1. So dropping the music education major two years into the program was your personal impetus for joining the Air Force?
I had a classmate who had joined the Navy, so I talked to the recruiter, as I had been wanting to do something truly different … and this ended up being just that. So I joined the Air Force in 1993.
I learn languages easily. And in the service, linguists are very highly coveted.
I’m not bragging. As part of the test, they made up a language and asked you to figure out the grammar rules for it – and it was so much fun. Because I scored so high, I could take any one of the hard languages – Arabic, Korean, or Chinese. I studied Korean.
2. Give us the inside scoop on your training…
I trained for two years. I started out at the Presidio of Monterey in California, run by the Army. So that meant the food was terrible.
I then moved out to Goodfellow Air Force Base in San Angelo, Texas. It’s in the middle of nowhere in West Texas … 90 minutes from everything.

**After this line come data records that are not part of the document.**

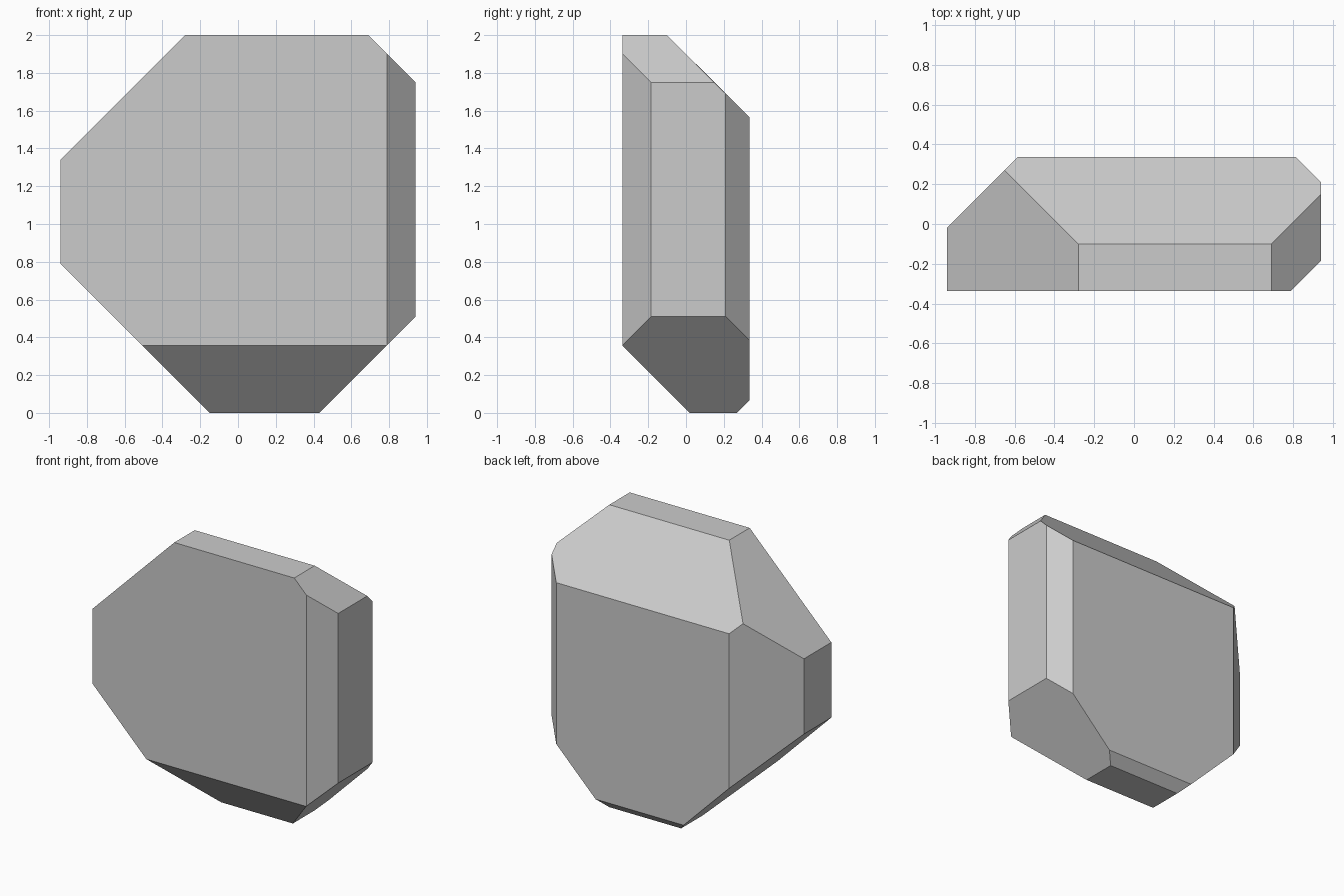
import bpy
import bmesh
from mathutils import Vector

if "Cube" in bpy.data.objects:
    bpy.data.objects.remove(bpy.data.objects["Cube"])

# Block blank: half width, half depth, full height
W, D, H = 0.94, 0.336, 2.0

# Corner cuts: outward normal and the offset where dot(normal, point) = offset
CUTS = [
    ((-1, 0, 1), 2.28),    # upper left
    ((1, 0, 1), 2.69),     # upper right
    ((-1, 0, -1), 0.15),   # lower left
    ((1, 0, -1), 0.43),    # lower right
    ((0, 1, 1), 1.90),     # upper back
    ((0, -1, -1), -0.02),  # lower front
    ((0, 1, -1), 0.27),    # lower back
    ((1, -1, 0), 1.125),   # front right
    ((1, 1, 0), 1.15),     # back right
    ((-1, 1, 0), 0.92),    # back left
]


def cut(bm, normal, offset):
    """Slice off everything beyond the plane and cap the opening."""
    n = Vector(normal)
    res = bmesh.ops.bisect_plane(
        bm, geom=bm.verts[:] + bm.edges[:] + bm.faces[:], dist=1e-5,
        plane_co=n * (offset / n.length_squared), plane_no=n,
        clear_outer=True)
    rim = [e for e in res["geom_cut"] if isinstance(e, bmesh.types.BMEdge)]
    bmesh.ops.holes_fill(bm, edges=rim, sides=0)


# Chamfered stone block
bm = bmesh.new()
bmesh.ops.create_cube(bm, size=1)
for v in bm.verts:
    v.co = (v.co.x * 2 * W, v.co.y * 2 * D, (v.co.z + 0.5) * H)
for normal, offset in CUTS:
    cut(bm, normal, offset)
bmesh.ops.recalc_face_normals(bm, faces=bm.faces[:])

mesh = bpy.data.meshes.new("stone_block")
bm.to_mesh(mesh)
bm.free()
bpy.context.collection.objects.link(bpy.data.objects.new("stone_block", mesh))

Along the way, though, I developed back problems, and there’s a requirement to consistently lift 50 pounds in order to be able to be overseas. And the only place for my language to go was South Korea.
I was honorably medically discharged after two years and 20 days in the service.
3. How differently does the public treat veterans now as opposed to the 1990s?
The amount of respect we are shown now is 180 degrees from when I was in. Back then we would get ‘I smell something funny’ looks sent our way. Now uniformed personnel are able to get preferential boarding at airports.
4. Your family law history includes practicing illegally?
I’ve wanted to become a lawyer since … forever. My dad’s a lawyer. My step-mother was a lawyer. My great grandfather Cyril E. Childe practiced in front of the Nebraska Railroad Commission, but we’re not sure he even attended law school.
There’s actually a court case saying the practicing of administrative law in front of an executive agency like the Nebraska Railroad Commission can only be done if you have a license. My great-grandfather was the named party in the case.
In the end we have a long family history of service to others and being lawyers who like to get angry.
5. Tell us more about that realization you had while finishing up law school…
Of the 47 people in one of my final law classes, there were just two prior service members in that room. And this was in Texas.
Law school can be the door opener for a lot of things – virtually all politicians have law degrees. You have to know the rules to be able to change the rules.
But the number of people who have served who are in elected government is astonishingly small.
6. Why did you come on board at Best Buy earlier this summer?
I said this in my interview … Best Buy is the last standing consumer electronics retailer. And I want to be part of that. I want to see what we can do with that. That challenge is what gets me up in the morning.
7. How rewarding is it to see people bridging the gap between veterans and the public?
The other day on the plane, I saw a guy with an Operation PTSD cap.
It made me stop, appreciate, and realize how proud I am that there are people out there who are working so hard to bridge the gap. And that’s what the Best Buy military network is there, to bridge the gap.
And it’s not just between the military prior service and civilian life, but the other way, too … for civilians to understand people with military prior service. I’m so proud to be part of that.